Paul Whaley, drummer with influential rock trio Blue Cheer, dead at 72

Blue Cheer in 1970, with Paul Whaley, far left (Image credit: Michael Ochs Archives - Getty)

Paul Whaley, the drummer from influential San Francisco blues rock outfit Blue Cheer, has died at the age of 72.

The news was confirmed by the band’s co-founder and former manager Eric Albronda via the San Francisco Chronicle (opens in new tab), who report he died from heart failure at his home in Regensburg, Germany, on Monday.

Blue Cheer were formed as a six-piece in 1967 and were named after their favourite brand of LSD. After seeing Jimi Hendrix perform, the lineup was trimmed to the trio of Whaley, bassist and vocalist Dickie Peterson and guitarist Leigh Stephens.

Blue Cheer’s first album titled Vincebus Eruptum (opens in new tab) followed in 1968 and, thanks to its thunderous sound, furious solos, psychedelic vibe and their intense cover of Eddie Cochran's Summertime Blues, they were pioneers for what would become heavy metal.

Whaley walked away from the band in 1970, and, reflecting on the split, the drummer told Classic Rock (opens in new tab): “We started screwing around with drugs – and the wrong kind of drugs, too. 

“The money was going, there was conflict between me, Dickie, and our guitar player at the time, Randy Holden. The chemistry just wasn’t right. There were arguments, and we just didn’t want to be around each other. So we just decided to break it up.”

Whaley dropped out of the music scene for the next 10 years and attended rehab on several occasions.

However, he rejoined Blue Cheer in 1984, moved to Germany in 1992, and spent several stints in the group until the death of Peterson in 2009.

A memorial service is due to be held later today at the Holy Trinity Church in Regensburg.

Scott Munro
Louder e-commerce editor

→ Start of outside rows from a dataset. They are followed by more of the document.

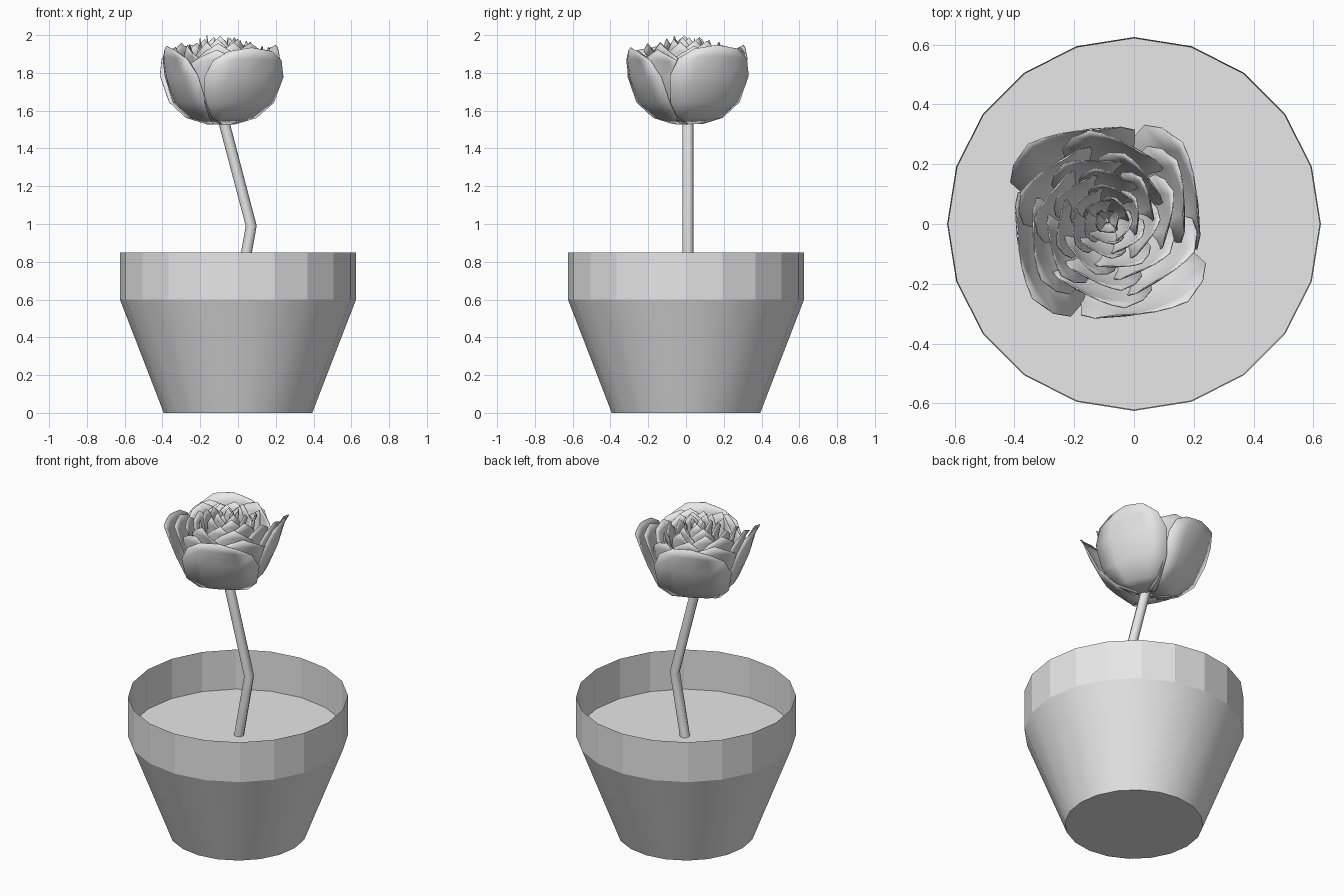
import bpy, bmesh, math, random
from mathutils import Vector

random.seed(4)
if "Cube" in bpy.data.objects:
    bpy.data.objects.remove(bpy.data.objects["Cube"], do_unlink=True)

grey = bpy.data.materials.new("plain grey")
grey.use_nodes = True
grey.diffuse_color = (0.8, 0.8, 0.8, 1)
grey.node_tree.nodes["Principled BSDF"].inputs["Base Color"].default_value = (0.8, 0.8, 0.8, 1)


def finish(name, bm):
    mesh = bpy.data.meshes.new(name)
    bm.to_mesh(mesh)
    bm.free()
    mesh.materials.append(grey)
    ob = bpy.data.objects.new(name, mesh)
    bpy.context.collection.objects.link(ob)
    return ob


def ring(bm, radius, z, sides=20):
    return [bm.verts.new((radius * math.cos(math.tau * i / sides),
                          radius * math.sin(math.tau * i / sides), z)) for i in range(sides)]


def wall(bm, low, high, smooth):
    n = len(low)
    for i in range(n):
        j = (i + 1) % n
        bm.faces.new((low[i], low[j], high[j], high[i])).smooth = smooth


# Tapered pot with a smooth body and closed base
bm = bmesh.new()
base = ring(bm, 0.393, 0)
wall(bm, base, ring(bm, 0.625, 0.6), True)
bm.faces.new(base[::-1])
for e in base[0].link_faces[-1].edges:
    e.smooth = False
finish("pot_body", bm)

# Faceted upright rim
bm = bmesh.new()
wall(bm, ring(bm, 0.625, 0.6), ring(bm, 0.625, 0.85), False)
finish("pot_rim", bm)

# Soil level with the bottom of the rim
bm = bmesh.new()
bm.faces.new(ring(bm, 0.622, 0.603))
finish("soil", bm)

# Bent stem
curve = bpy.data.curves.new("stem", "CURVE")
curve.dimensions = "3D"
curve.bevel_depth = 0.029
curve.bevel_resolution = 2
curve.use_fill_caps = True
spline = curve.splines.new("POLY")
spline.points.add(2)
for p, (x, z) in zip(spline.points, [(0, 0.6), (0.07, 0.99), (-0.085, 1.58)]):
    p.co = (x, 0.01, z, 1)
curve.materials.append(grey)
stem = bpy.data.objects.new("stem", curve)
bpy.context.collection.objects.link(stem)

# Petal profile rows: reach, height and half width as fractions
ROWS = [(0.12, 0.0, 0.3), (0.45, 0.08, 0.62), (0.72, 0.28, 0.9),
        (0.9, 0.62, 1.0), (0.97, 0.86, 0.84), (1.0, 1.0, 0.5)]
COLUMNS = (-1, -0.5, 0, 0.5, 1)


def petal(bm, angle, reach, bottom, top, width, tip, curl):
    out = Vector((math.cos(angle), math.sin(angle), 0))
    side = Vector((-out.y, out.x, 0))
    grid = []
    for r, h, w in ROWS:
        row = []
        for u in COLUMNS:
            s = u * w * width
            # cupped across, with one edge tucked under its neighbour
            dist = reach * r - curl * s * s / reach + 0.1 * reach * u * h
            z = bottom + (top - bottom) * h - tip * abs(u) * h ** 4
            row.append(bm.verts.new(Vector((-0.09, 0.01, z)) + out * dist + side * s))
        grid.append(row)
    for a, b in zip(grid, grid[1:]):
        for i in range(len(COLUMNS) - 1):
            bm.faces.new((a[i], a[i + 1], b[i + 1], b[i])).smooth = True


def whorl(name, count, start, reach, bottom, top, width, tip, curl):
    bm = bmesh.new()
    for i in range(count):
        petal(bm, math.radians(start + 360 * i / count), reach * random.uniform(0.96, 1.03),
              bottom, top - random.uniform(0, 0.02), width, tip, curl)
    ob = finish(name, bm)
    mod = ob.modifiers.new("thickness", "SOLIDIFY")
    mod.thickness = 0.004
    mod.offset = 0


# Rose head, from the broad outer petals to the tight bud
whorl("outer_petals", 4, 28, 0.335, 1.53, 1.95, 0.225, 0.02, 0.35)
whorl("second_petals", 6, 85, 0.275, 1.55, 1.94, 0.17, 0.035, 0.4)
whorl("third_petals", 7, 60, 0.215, 1.57, 1.96, 0.13, 0.04, 0.4)
whorl("fourth_petals", 7, 88, 0.165, 1.6, 1.97, 0.1, 0.04, 0.4)
whorl("fifth_petals", 6, 20, 0.115, 1.63, 1.985, 0.08, 0.035, 0.4)
whorl("inner_petals", 5, 50, 0.075, 1.66, 2.0, 0.06, 0.03, 0.4)
whorl("bud_petals", 4, 10, 0.038, 1.7, 1.995, 0.032, 0.02, 0.3)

Scott has spent more than 30 years in newspapers and magazines as an editor, production editor, sub-editor, designer, writer and reviewer. After initially joining our news desk in the summer of 2014, he moved to the e-commerce team full-time in 2020. He maintains Louder’s buyer’s guides, scouts out the best deals for music fans and reviews headphones, speakers, books and more. He's written more than 11,000 articles across Louder, Classic Rock, Metal Hammer and Prog and has previous written for publications including IGN, the Sunday Mirror, Daily Record and The Herald covering everything from daily news and weekly features, to video games, travel and whisky. Scott grew up listening to rock and prog, cutting his teeth on bands such as Marillion and Magnum before his focus shifted to alternative and post-punk in the late 80s. His favourite bands are Fields Of The Nephilim, The Cure, New Model Army, All About Eve, The Mission, Ned's Atomic Dustbin and Drab Majesty, but he also still has a deep love of Rush.